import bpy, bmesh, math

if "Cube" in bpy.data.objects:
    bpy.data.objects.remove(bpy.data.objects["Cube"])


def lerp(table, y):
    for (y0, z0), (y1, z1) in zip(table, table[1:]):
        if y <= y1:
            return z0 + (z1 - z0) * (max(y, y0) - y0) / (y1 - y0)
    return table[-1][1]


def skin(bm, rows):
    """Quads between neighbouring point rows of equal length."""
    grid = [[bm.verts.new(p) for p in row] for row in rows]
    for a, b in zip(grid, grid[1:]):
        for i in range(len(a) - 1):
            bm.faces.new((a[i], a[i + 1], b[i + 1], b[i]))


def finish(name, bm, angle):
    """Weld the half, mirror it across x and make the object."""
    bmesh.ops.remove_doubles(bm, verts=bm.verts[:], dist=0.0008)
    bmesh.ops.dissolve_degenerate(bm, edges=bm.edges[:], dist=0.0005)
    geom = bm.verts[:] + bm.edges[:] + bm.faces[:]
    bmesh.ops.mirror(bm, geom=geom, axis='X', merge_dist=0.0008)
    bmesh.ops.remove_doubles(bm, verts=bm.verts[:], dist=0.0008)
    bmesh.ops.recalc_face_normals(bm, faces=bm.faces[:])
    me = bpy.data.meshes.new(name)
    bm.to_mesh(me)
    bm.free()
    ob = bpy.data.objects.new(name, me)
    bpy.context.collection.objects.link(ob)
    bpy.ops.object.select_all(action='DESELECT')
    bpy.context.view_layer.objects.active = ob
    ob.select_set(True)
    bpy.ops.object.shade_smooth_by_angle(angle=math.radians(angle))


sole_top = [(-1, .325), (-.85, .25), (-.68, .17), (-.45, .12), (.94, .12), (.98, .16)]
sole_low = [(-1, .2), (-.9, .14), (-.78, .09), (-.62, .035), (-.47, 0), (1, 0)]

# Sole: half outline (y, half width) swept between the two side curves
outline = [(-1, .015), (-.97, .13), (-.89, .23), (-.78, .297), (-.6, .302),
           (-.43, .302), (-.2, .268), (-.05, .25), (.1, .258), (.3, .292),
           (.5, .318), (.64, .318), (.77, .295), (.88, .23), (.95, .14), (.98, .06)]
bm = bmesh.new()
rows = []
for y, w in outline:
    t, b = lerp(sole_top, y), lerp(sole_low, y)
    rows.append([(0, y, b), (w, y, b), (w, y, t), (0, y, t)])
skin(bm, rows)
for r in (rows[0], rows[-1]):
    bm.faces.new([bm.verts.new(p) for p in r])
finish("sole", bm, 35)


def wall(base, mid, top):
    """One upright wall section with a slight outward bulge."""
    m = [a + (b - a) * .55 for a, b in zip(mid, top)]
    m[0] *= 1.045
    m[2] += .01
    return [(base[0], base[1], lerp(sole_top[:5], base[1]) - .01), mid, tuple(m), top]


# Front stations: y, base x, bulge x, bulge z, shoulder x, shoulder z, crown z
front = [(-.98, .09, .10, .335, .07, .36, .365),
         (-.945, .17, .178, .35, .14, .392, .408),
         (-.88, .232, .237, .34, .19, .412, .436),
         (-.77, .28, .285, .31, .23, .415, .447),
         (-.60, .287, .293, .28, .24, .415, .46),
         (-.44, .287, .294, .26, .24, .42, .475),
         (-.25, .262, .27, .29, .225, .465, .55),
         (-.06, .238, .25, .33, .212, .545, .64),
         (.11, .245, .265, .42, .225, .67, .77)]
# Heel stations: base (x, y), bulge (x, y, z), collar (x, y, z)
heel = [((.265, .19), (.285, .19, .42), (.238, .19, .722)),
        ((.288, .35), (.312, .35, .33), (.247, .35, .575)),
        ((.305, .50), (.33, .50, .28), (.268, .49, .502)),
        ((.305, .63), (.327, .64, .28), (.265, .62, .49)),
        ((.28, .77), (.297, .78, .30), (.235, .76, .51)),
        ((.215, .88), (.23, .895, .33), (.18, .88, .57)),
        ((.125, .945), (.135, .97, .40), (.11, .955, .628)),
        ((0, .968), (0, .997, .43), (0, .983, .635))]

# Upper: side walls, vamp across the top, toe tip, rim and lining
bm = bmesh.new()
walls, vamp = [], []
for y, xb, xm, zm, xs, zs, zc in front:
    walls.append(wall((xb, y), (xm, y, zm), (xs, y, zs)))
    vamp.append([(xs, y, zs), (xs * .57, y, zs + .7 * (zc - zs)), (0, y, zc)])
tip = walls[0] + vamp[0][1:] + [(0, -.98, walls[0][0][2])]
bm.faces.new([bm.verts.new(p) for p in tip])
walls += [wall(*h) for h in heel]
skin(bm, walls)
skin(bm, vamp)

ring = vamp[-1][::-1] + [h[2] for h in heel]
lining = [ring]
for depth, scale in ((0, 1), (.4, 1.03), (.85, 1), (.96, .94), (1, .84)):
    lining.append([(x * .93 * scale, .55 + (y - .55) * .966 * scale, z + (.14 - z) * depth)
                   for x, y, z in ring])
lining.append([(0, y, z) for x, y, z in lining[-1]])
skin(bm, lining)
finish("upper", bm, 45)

[Work required] Please reproduce the entire listing, exactly as shown.

[Response to this exercise]
import bpy, bmesh, math

if "Cube" in bpy.data.objects:
    bpy.data.objects.remove(bpy.data.objects["Cube"])


def lerp(table, y):
    for (y0, z0), (y1, z1) in zip(table, table[1:]):
        if y <= y1:
            return z0 + (z1 - z0) * (max(y, y0) - y0) / (y1 - y0)
    return table[-1][1]


def skin(bm, rows):
    """Quads between neighbouring point rows of equal length."""
    grid = [[bm.verts.new(p) for p in row] for row in rows]
    for a, b in zip(grid, grid[1:]):
        for i in range(len(a) - 1):
            bm.faces.new((a[i], a[i + 1], b[i + 1], b[i]))


def finish(name, bm, angle):
    """Weld the half, mirror it across x and make the object."""
    bmesh.ops.remove_doubles(bm, verts=bm.verts[:], dist=0.0008)
    bmesh.ops.dissolve_degenerate(bm, edges=bm.edges[:], dist=0.0005)
    geom = bm.verts[:] + bm.edges[:] + bm.faces[:]
    bmesh.ops.mirror(bm, geom=geom, axis='X', merge_dist=0.0008)
    bmesh.ops.remove_doubles(bm, verts=bm.verts[:], dist=0.0008)
    bmesh.ops.recalc_face_normals(bm, faces=bm.faces[:])
    me = bpy.data.meshes.new(name)
    bm.to_mesh(me)
    bm.free()
    ob = bpy.data.objects.new(name, me)
    bpy.context.collection.objects.link(ob)
    bpy.ops.object.select_all(action='DESELECT')
    bpy.context.view_layer.objects.active = ob
    ob.select_set(True)
    bpy.ops.object.shade_smooth_by_angle(angle=math.radians(angle))


sole_top = [(-1, .325), (-.85, .25), (-.68, .17), (-.45, .12), (.94, .12), (.98, .16)]
sole_low = [(-1, .2), (-.9, .14), (-.78, .09), (-.62, .035), (-.47, 0), (1, 0)]

# Sole: half outline (y, half width) swept between the two side curves
outline = [(-1, .015), (-.97, .13), (-.89, .23), (-.78, .297), (-.6, .302),
           (-.43, .302), (-.2, .268), (-.05, .25), (.1, .258), (.3, .292),
           (.5, .318), (.64, .318), (.77, .295), (.88, .23), (.95, .14), (.98, .06)]
bm = bmesh.new()
rows = []
for y, w in outline:
    t, b = lerp(sole_top, y), lerp(sole_low, y)
    rows.append([(0, y, b), (w, y, b), (w, y, t), (0, y, t)])
skin(bm, rows)
for r in (rows[0], rows[-1]):
    bm.faces.new([bm.verts.new(p) for p in r])
finish("sole", bm, 35)


def wall(base, mid, top):
    """One upright wall section with a slight outward bulge."""
    m = [a + (b - a) * .55 for a, b in zip(mid, top)]
    m[0] *= 1.045
    m[2] += .01
    return [(base[0], base[1], lerp(sole_top[:5], base[1]) - .01), mid, tuple(m), top]


# Front stations: y, base x, bulge x, bulge z, shoulder x, shoulder z, crown z
front = [(-.98, .09, .10, .335, .07, .36, .365),
         (-.945, .17, .178, .35, .14, .392, .408),
         (-.88, .232, .237, .34, .19, .412, .436),
         (-.77, .28, .285, .31, .23, .415, .447),
         (-.60, .287, .293, .28, .24, .415, .46),
         (-.44, .287, .294, .26, .24, .42, .475),
         (-.25, .262, .27, .29, .225, .465, .55),
         (-.06, .238, .25, .33, .212, .545, .64),
         (.11, .245, .265, .42, .225, .67, .77)]
# Heel stations: base (x, y), bulge (x, y, z), collar (x, y, z)
heel = [((.265, .19), (.285, .19, .42), (.238, .19, .722)),
        ((.288, .35), (.312, .35, .33), (.247, .35, .575)),
        ((.305, .50), (.33, .50, .28), (.268, .49, .502)),
        ((.305, .63), (.327, .64, .28), (.265, .62, .49)),
        ((.28, .77), (.297, .78, .30), (.235, .76, .51)),
        ((.215, .88), (.23, .895, .33), (.18, .88, .57)),
        ((.125, .945), (.135, .97, .40), (.11, .955, .628)),
        ((0, .968), (0, .997, .43), (0, .983, .635))]

# Upper: side walls, vamp across the top, toe tip, rim and lining
bm = bmesh.new()
walls, vamp = [], []
for y, xb, xm, zm, xs, zs, zc in front:
    walls.append(wall((xb, y), (xm, y, zm), (xs, y, zs)))
    vamp.append([(xs, y, zs), (xs * .57, y, zs + .7 * (zc - zs)), (0, y, zc)])
tip = walls[0] + vamp[0][1:] + [(0, -.98, walls[0][0][2])]
bm.faces.new([bm.verts.new(p) for p in tip])
walls += [wall(*h) for h in heel]
skin(bm, walls)
skin(bm, vamp)

ring = vamp[-1][::-1] + [h[2] for h in heel]
lining = [ring]
for depth, scale in ((0, 1), (.4, 1.03), (.85, 1), (.96, .94), (1, .84)):
    lining.append([(x * .93 * scale, .55 + (y - .55) * .966 * scale, z + (.14 - z) * depth)
                   for x, y, z in ring])
lining.append([(0, y, z) for x, y, z in lining[-1]])
skin(bm, lining)
finish("upper", bm, 45)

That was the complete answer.